Day Three: On The Fringes With The Chief Negotiator
Christiana Figueres is the Executive Secretary of the UN Framework Convention on Climate Change (UNFCCC). Big title, big job. Simply put, she will be responsible for co-ordinating and crafting the outcome of the COP20 gathering in Lima. Ms Figueres is no stranger to the climate change debate. Prior to her UN role, for 11 years she led the Costa Rican climate negotiating team.
Yesterday she addressed a gathering of legislators from across the world at a fringe meeting organised by environmental NGO GLOBE. I will come to what she said in a moment but it is worth reporting that the most striking feature of her presentation was her optimism. Faced with the daunting task of paving the way to a global emissions reduction deal in Paris next year, Figueres appeared remarkably relaxed and unfazed by the challenge. She chivvied along the lawmakers in the room, posing a series of questions which solicited some unexpected results. On the Kyoto Protocols she asked how many delegates were aware of whether their country had ratified the agreement.

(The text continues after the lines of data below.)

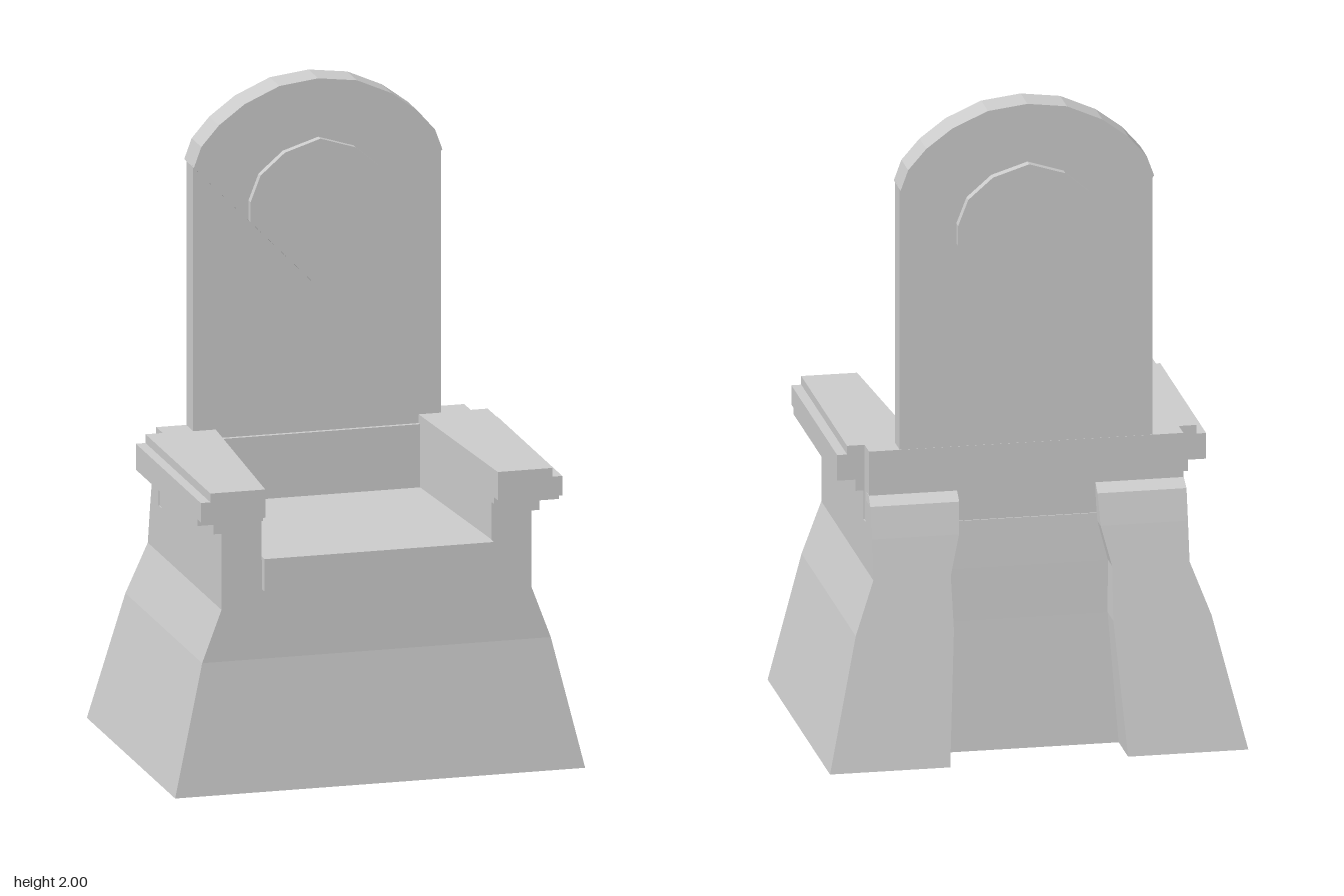
import * as THREE from 'three';

const material = new THREE.MeshStandardMaterial({ color: 0xcccccc, flatShading: true });

// Solid through stacked rings; each ring is { y, pts: [[x, z], ...] }, counter-clockwise from above.
function loft(rings) {
  const n = rings[0].pts.length, pos = [], idx = [];
  for (const { y, pts } of rings) for (const [x, z] of pts) pos.push(x, y, z);
  for (let i = 0; i < rings.length - 1; i++) {
    for (let j = 0; j < n; j++) {
      const a = i * n + j, b = i * n + (j + 1) % n;
      idx.push(a, b, b + n, a, b + n, a + n);
    }
  }
  const top = (rings.length - 1) * n;
  for (let j = 1; j < n - 1; j++) {
    idx.push(top, top + j, top + j + 1);
    idx.push(0, j + 1, j);
  }
  const g = new THREE.BufferGeometry();
  g.setAttribute('position', new THREE.Float32BufferAttribute(pos, 3));
  g.setIndex(idx);
  const flat = g.toNonIndexed();
  flat.computeVertexNormals();
  return flat;
}

// Four-cornered ring; side -1 mirrors it across x = 0 and keeps the winding.
function mirrored(pts, side) {
  return side > 0 ? pts : pts.map(([x, z]) => [-x, z]).reverse();
}

function box(x, y0, y1, z0, z1) {
  const g = new THREE.BoxGeometry(2 * x, y1 - y0, z1 - z0);
  return g.translate(0, (y0 + y1) / 2, (z0 + z1) / 2);
}

// Symmetrical plate from the right half of its outline, lowest point first.
function plate(half, z0, z1) {
  const left = half.slice(1, -1).reverse().map(([x, y]) => [-x, y]);
  const shape = new THREE.Shape([...half, ...left].map(([x, y]) => new THREE.Vector2(x, y)));
  return new THREE.ExtrudeGeometry(shape, { depth: z1 - z0, bevelEnabled: false }).translate(0, 0, z0);
}

export function createModel() {
  const model = new THREE.Group();
  const add = (name, geometry, parent = model) => {
    const mesh = new THREE.Mesh(geometry, material);
    mesh.name = name;
    parent.add(mesh);
  };

  // Flared pedestal: [y, half width, front z, back z]
  const levels = [[0, 0.635, 0.47, -0.34], [0.4, 0.54, 0.43, -0.312], [0.56, 0.48, 0.43, -0.301], [0.705, 0.48, 0.43, -0.29]];
  add('pedestal', loft(levels.map(([y, x, f, b]) => ({ y, pts: [[x, f], [x, b], [-x, b], [-x, f]] }))));

  // Seat and the low backrest behind it
  add('seat', box(0.355, 0.615, 0.715, -0.21, 0.46));
  add('seatBack', box(0.34, 0.7, 0.91, -0.24, -0.198));
  add('rearWall', box(0.477, 0.7, 0.937, -0.286, -0.212));

  // Tall back panel
  add('backPanel', box(0.384, 0.7, 1.755, -0.285, -0.211));

  // Rounded crest and raised medallion, both pointed below
  add('crest', plate([[0, 1.355], [0.385, 1.752], [0.362, 1.815], [0.307, 1.878], [0.228, 1.937],
    [0.12, 1.985], [0, 2]], -0.305, -0.2));
  add('medallion', plate([[0, 1.355], [0.216, 1.578], [0.216, 1.64], [0.185, 1.72], [0.11, 1.785],
    [0, 1.82]], -0.333, -0.176));

  // Armrest steps: [name, outer x, front z, bottom, top]
  const steps = [
    ['armWall', 0.48, 0.43, 0.7, 0.795],
    ['armMoulding', 0.505, 0.43, 0.795, 0.83],
    ['armUnderside', 0.56, 0.45, 0.83, 0.85],
    ['armSlab', 0.56, 0.485, 0.85, 0.91],
    ['armTop', 0.53, 0.485, 0.91, 0.937],
  ];
  // Buttress levels: [y, outer x, inner x, back z]
  const buttress = [
    [0, 0.635, 0.27, -0.485], [0.4, 0.54, 0.242, -0.4], [0.56, 0.48, 0.245, -0.367],
    [0.68, 0.48, 0.215, -0.342], [0.775, 0.48, 0.21, -0.32], [0.8, 0.478, 0.21, -0.285],
  ];
  const inner = z => 0.315 + 0.066 * (z + 0.2);
  for (const side of [1, -1]) {
    const label = side > 0 ? 'left' : 'right';
    const arm = new THREE.Group();
    arm.name = label + 'Armrest';
    model.add(arm);
    for (const [name, x, f, y0, y1] of steps) {
      const b = -0.217;
      const pts = mirrored([[x, f], [x, b], [inner(b), b], [inner(f), f]], side);
      add(name, loft([{ y: y0, pts }, { y: y1, pts }]), arm);
    }
    add(label + 'Buttress', loft(buttress.map(([y, xo, xi, b]) => (
      { y, pts: mirrored([[xo, -0.25], [xo, b], [xi, b], [xi, -0.25]], side) }))));
  }
  return model;
}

Cue shuffling of feet and wandering of eyes by those from outside the EU. After a good bollocking, which set the tone for the rest of her speech, she stressed that the binding targets envisaged within the protocols are the bare minimum needed to achieve a global deal. The protocols need ratifying, and double quick was her clear message. Figueres focused on two themes - targets and money. On financing, she admitted that the Green Climate Fund, integral to supporting developing countries adapt and mitigate the consequences of climate change, was for from ready for action. She stated that although there was already $9.25 billion in the pot, money was only part of the challenge; transparency of spend, governance, fairness were all issues yet to be fully addressed.
She also reminded the room that the negotiating text envisages an annual fund of $100 billion by 2020. She was also candid and said that the fund had yet to inspire action from developing nations. Figueres spoke of the growing debate between financing projects for climate mitigation (technological change to reduce emissions) and climate adaptation (helping countries cope with the effects of climate change). Adaptation is generally popular with developing nations since it builds things that are needed, flood defence for example. Mitigation is popular with developed nations since developed nations are in a better position to benefit from it. Ms Figueres was adamant that both mitigation and adaptation are equally important, describing adaptation measures as the ‘Cinderella of the debate, who will go to the ball’. On targets - Intended Nationally Determined Contributions (INDCs) in the COP20 jargon - Figueres admitted that despite the expectations created by the recent US-China deal, the Lima COP20 discussions were unlikely to result in clear agreed targets.
She outlined the timetable by which such targets could and should emerge. Out of Lima an agreed text will emerge. This will be revised in March 2015 to incorporate the INDCS indicated by the various member states. The revised agreement will then be translated into the six working languages of the UN, before transmission to all the states for an consultation on the different national commitments.
This consultation will conclude in June and will be followed by a second appraisal period, which will conclude in October. Finally out of all of this will emerge the draft text for the December Paris negotiations. A whole lot of talking yet to come, with some already speculating that it may be just too big a challenge to meet.